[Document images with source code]
************
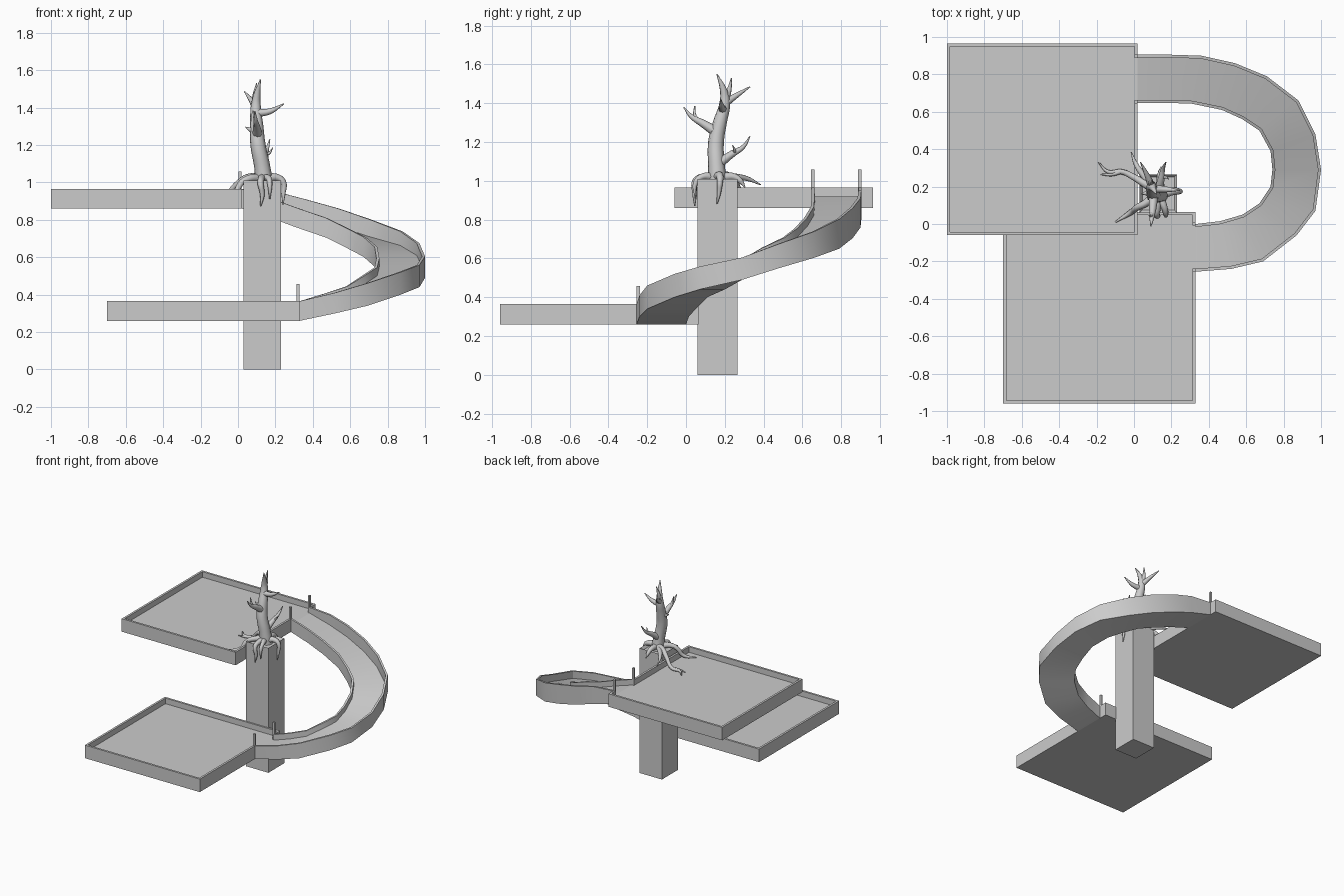
import bpy, bmesh, math
from mathutils import Vector


def finish(name, bm):
    bmesh.ops.recalc_face_normals(bm, faces=bm.faces)
    me = bpy.data.meshes.new(name)
    bm.to_mesh(me)
    bm.free()
    ob = bpy.data.objects.new(name, me)
    bpy.context.collection.objects.link(ob)
    return ob


def smooth(ob, deg):
    bpy.ops.object.select_all(action='DESELECT')
    ob.select_set(True)
    bpy.context.view_layer.objects.active = ob
    bpy.ops.object.shade_smooth_by_angle(angle=math.radians(deg))


def box(bm, x0, x1, y0, y1, z0, z1):
    vs = bmesh.ops.create_cube(bm, size=1)['verts']
    for v in vs:
        v.co = Vector((x1 if v.co.x > 0 else x0,
                       y1 if v.co.y > 0 else y0,
                       z1 if v.co.z > 0 else z0))


# Tray platform with a rim, a gap for the ramp on its right side, and two gate posts
def platform(name, x0, x1, y0, y1, z, gap0, gap1):
    t, floor, top = 0.017, z + 0.06, z + 0.105
    bm = bmesh.new()
    box(bm, x0, x1, y0, y1, z, floor)
    box(bm, x0, x1, y0, y0 + t, floor, top)
    box(bm, x0, x1, y1 - t, y1, floor, top)
    box(bm, x0, x0 + t, y0 + t, y1 - t, floor, top)
    box(bm, x1 - t, x1, y0 + t, gap0, floor, top)
    box(bm, x1 - t, x1, gap1, y1 - t, floor, top)
    finish(name, bm)
    bm = bmesh.new()
    for y in (gap0, gap1 - t):
        box(bm, x1 - t, x1, y, y + t, floor, z + 0.198)
    finish(name + "_gate_posts", bm)


platform("upper_platform", -1.0, 0.02, -0.06, 0.965, 0.86, 0.645, 0.905)
platform("lower_platform", -0.70, 0.33, -0.96, 0.065, 0.26, -0.255, 0.01)

# Spiral ramp stations: outer x, y, inner x, y, bottom z, outer wall height
stations = [
    (0.02, 0.905, 0.02, 0.648, 0.86, 0.105), (0.20, 0.905, 0.17, 0.648, 0.812, 0.14),
    (0.36, 0.90, 0.31, 0.643, 0.76, 0.15), (0.54, 0.86, 0.47, 0.61, 0.705, 0.155),
    (0.71, 0.79, 0.58, 0.56, 0.65, 0.152), (0.88, 0.66, 0.67, 0.50, 0.603, 0.135),
    (0.97, 0.48, 0.73, 0.39, 0.55, 0.125), (1.00, 0.29, 0.74, 0.29, 0.49, 0.115),
    (0.97, 0.07, 0.73, 0.20, 0.44, 0.118), (0.87, -0.06, 0.67, 0.11, 0.40, 0.12),
    (0.69, -0.20, 0.58, 0.05, 0.34, 0.12), (0.52, -0.24, 0.46, 0.015, 0.30, 0.11),
    (0.33, -0.255, 0.33, 0.0, 0.26, 0.105)]
bm = bmesh.new()
rings = []
for ox, oy, ix, iy, z, h in stations:
    o, i = Vector((ox, oy, 0)), Vector((ix, iy, 0))
    w = (i - o).normalized() * 0.016
    section = [(o, 0), (o, h), (o + w, h), (o + w, 0.06),
               (i - w, 0.06), (i - w, 0.105), (i, 0.105), (i, 0)]
    rings.append([bm.verts.new((p.x, p.y, z + dz)) for p, dz in section])
for a, b in zip(rings, rings[1:]):
    for k in range(8):
        n = (k + 1) % 8
        bm.faces.new((a[k], a[n], b[n], b[k]))
bm.faces.new(rings[0])
bm.faces.new(rings[-1])
smooth(finish("spiral_ramp", bm), 30)

# Pillar with a recessed planter top
bm = bmesh.new()
box(bm, 0.03, 0.23, 0.06, 0.265, 0.0, 1.01)
bm.normal_update()
top = [f for f in bm.faces if f.normal.z > 0.9]
bmesh.ops.inset_region(bm, faces=top, thickness=0.02)
for v in top[0].verts:
    v.co.z -= 0.02
finish("pillar_planter", bm)


# Tapered round limbs, given as lists of (x, y, z, radius)
def limbs(name, paths):
    cu = bpy.data.curves.new(name, 'CURVE')
    cu.dimensions = '3D'
    cu.bevel_depth = 1.0
    cu.bevel_resolution = 2
    cu.resolution_u = 5
    cu.use_fill_caps = True
    for path in paths:
        sp = cu.splines.new('BEZIER')
        sp.bezier_points.add(len(path) - 1)
        for bp, (x, y, z, r) in zip(sp.bezier_points, path):
            bp.co = (x, y, z)
            bp.radius = r
            bp.handle_left_type = bp.handle_right_type = 'AUTO'
    ob = bpy.data.objects.new(name, cu)
    bpy.context.collection.objects.link(ob)
    bpy.ops.object.select_all(action='DESELECT')
    ob.select_set(True)
    bpy.context.view_layer.objects.active = ob
    bpy.ops.object.convert(target='MESH')
    smooth(bpy.context.object, 50)


limbs("tree_trunk", [[(.14, .165, .98, .05), (.13, .157, 1.08, .043), (.107, .155, 1.2, .041),
                      (.10, .175, 1.3, .036), (.095, .2, 1.4, .028), (.1, .195, 1.46, .02),
                      (.12, .16, 1.55, .003)]])
limbs("tree_branches", [
    [(.095, .2, 1.41, .02), (.09, .22, 1.46, .014), (.1, .235, 1.53, .003)],
    [(.095, .2, 1.4, .022), (.07, .26, 1.44, .014), (.035, .33, 1.485, .003)],
    [(.1, .19, 1.37, .022), (.17, .185, 1.38, .016), (.245, .18, 1.42, .003)],
    [(.105, .16, 1.25, .028), (.1, .08, 1.3, .019), (.095, .03, 1.33, .012), (.09, -.012, 1.38, .003)],
    [(.1, .06, 1.31, .012), (.09, .045, 1.34, .008), (.08, .045, 1.385, .003)],
    [(.1, .17, 1.27, .02), (.07, .165, 1.28, .013), (.04, .16, 1.295, .003)],
    [(.13, .17, 1.09, .026), (.145, .24, 1.14, .018), (.155, .295, 1.175, .011), (.17, .33, 1.23, .003)],
    [(.147, .25, 1.145, .01), (.17, .25, 1.16, .007), (.185, .24, 1.185, .002)]])

# Roots draping over the planter edges and across the upper platform
limbs("tree_roots", [
    [(.13, .15, 1.02, .025), (.125, .09, 1.02, .019), (.12, .05, 1.0, .017), (.13, .045, .93, .012), (.12, .045, .87, .003)],
    [(.14, .14, 1.02, .024), (.165, .08, 1.02, .016), (.17, .05, .99, .014), (.17, .048, .91, .003)],
    [(.15, .16, 1.02, .026), (.21, .175, 1.025, .02), (.242, .175, 1.0, .016), (.243, .17, .94, .011), (.24, .16, .88, .003)],
    [(.14, .19, 1.02, .024), (.14, .25, 1.02, .018), (.143, .28, 1.0, .014), (.145, .305, .965, .003)],
    [(.12, .16, 1.02, .026), (.06, .11, 1.02, .02), (.02, .09, 1.0, .017), (-.02, .06, .94, .015), (-.10, .01, .925, .004)],
    [(.12, .18, 1.02, .028), (.05, .22, 1.025, .02), (.0, .25, .995, .017), (-.07, .28, .935, .014),
     (-.14, .28, .93, .01), (-.19, .33, .928, .003)],
    [(-.07, .28, .935, .013), (-.12, .265, .93, .01), (-.18, .265, .925, .003)],
    [(.11, .19, 1.02, .022), (.05, .26, 1.02, .017), (.01, .32, 1.01, .012), (-.015, .385, .98, .003)]])
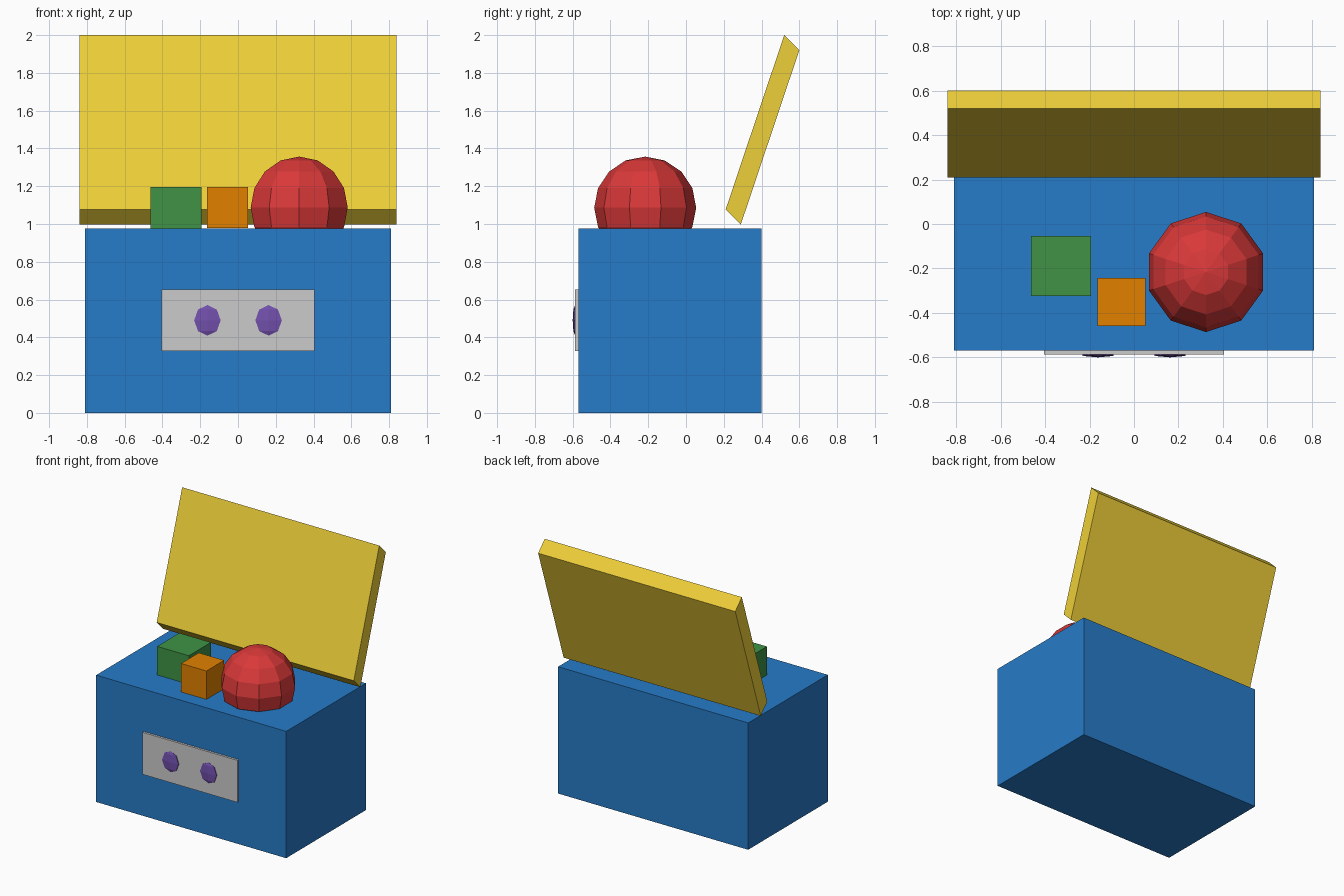
import bpy, bmesh
from math import sin, cos, pi

if "Cube" in bpy.data.objects:
    bpy.data.objects.remove(bpy.data.objects["Cube"])


def material(name, rgb):
    m = bpy.data.materials.new(name)
    m.diffuse_color = (*rgb, 1)
    m.use_nodes = True
    m.node_tree.nodes["Principled BSDF"].inputs["Base Color"].default_value = m.diffuse_color
    return m


BLUE = material("blue", (0.02, 0.20, 0.58))
YELLOW = material("yellow", (0.85, 0.62, 0.04))
RED = material("red", (0.70, 0.04, 0.04))
GREEN = material("green", (0.05, 0.29, 0.06))
ORANGE = material("orange", (0.75, 0.22, 0.0))
PURPLE = material("purple", (0.17, 0.08, 0.42))


def finish(name, bm, mat=None):
    bmesh.ops.recalc_face_normals(bm, faces=bm.faces)
    me = bpy.data.meshes.new(name)
    bm.to_mesh(me)
    bm.free()
    if mat:
        me.materials.append(mat)
    ob = bpy.data.objects.new(name, me)
    bpy.context.collection.objects.link(ob)
    return ob


def prism(name, profile, x0, x1, mat=None):
    """Extrude a (y, z) profile along x."""
    bm = bmesh.new()
    face = bm.faces.new([bm.verts.new((x0, y, z)) for y, z in profile])
    ext = bmesh.ops.extrude_face_region(bm, geom=[face])
    verts = [v for v in ext["geom"] if isinstance(v, bmesh.types.BMVert)]
    bmesh.ops.translate(bm, verts=verts, vec=(x1 - x0, 0, 0))
    return finish(name, bm, mat)


def box(name, x, y, z, mat=None):
    return prism(name, [(y[0], z[0]), (y[1], z[0]), (y[1], z[1]), (y[0], z[1])], *x, mat)


def faceted_ball(name, center, radii, segs, rings, mat):
    """Flat-shaded ball with vertical poles and a vertex column facing front."""
    bm = bmesh.new()
    top, bottom = bm.verts.new((0, 0, 1)), bm.verts.new((0, 0, -1))
    loops = []
    for r in range(1, rings):
        t = pi * r / rings
        loops.append([bm.verts.new((sin(t) * sin(2 * pi * s / segs),
                                    -sin(t) * cos(2 * pi * s / segs), cos(t)))
                      for s in range(segs)])
    for s in range(segs):
        n = (s + 1) % segs
        bm.faces.new((top, loops[0][s], loops[0][n]))
        bm.faces.new((bottom, loops[-1][n], loops[-1][s]))
        for a, b in zip(loops, loops[1:]):
            bm.faces.new((a[s], b[s], b[n], a[n]))
    bmesh.ops.scale(bm, verts=bm.verts, vec=radii)
    bmesh.ops.translate(bm, verts=bm.verts, vec=center)
    return finish(name, bm, mat)


# Chest body and open, tilted lid
box("chest_body", (-0.81, 0.81), (-0.57, 0.40), (0, 0.977), BLUE)
prism("lid", [(0.21, 1.077), (0.29, 0.997), (0.60, 1.92), (0.52, 2.0)], -0.84, 0.84, YELLOW)

# Toys resting in the chest
faceted_ball("toy_ball", (0.324, -0.216, 1.087), (0.27, 0.27, 0.27), 10, 8, RED)
box("green_block", (-0.463, -0.193), (-0.323, -0.053), (0.927, 1.197), GREEN)
box("orange_block", (-0.164, 0.052), (-0.459, -0.243), (0.978, 1.197), ORANGE)

# Front plate with two flattened knobs
box("front_plate", (-0.405, 0.405), (-0.587, -0.555), (0.328, 0.652))
for side, label in ((-1, "left"), (1, "right")):
    faceted_ball(label + "_knob", (side * 0.162, -0.587, 0.49),
                 (0.081, 0.013, 0.081), 6, 4, PURPLE)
************
**Instructions for the task:** Look through the records and copy down every line that holds "finish".

**Exercise output:**
def finish(name, bm):
    finish(name, bm)
    finish(name + "_gate_posts", bm)
smooth(finish("spiral_ramp", bm), 30)
finish("pillar_planter", bm)
def finish(name, bm, mat=None):
    return finish(name, bm, mat)
    return finish(name, bm, mat)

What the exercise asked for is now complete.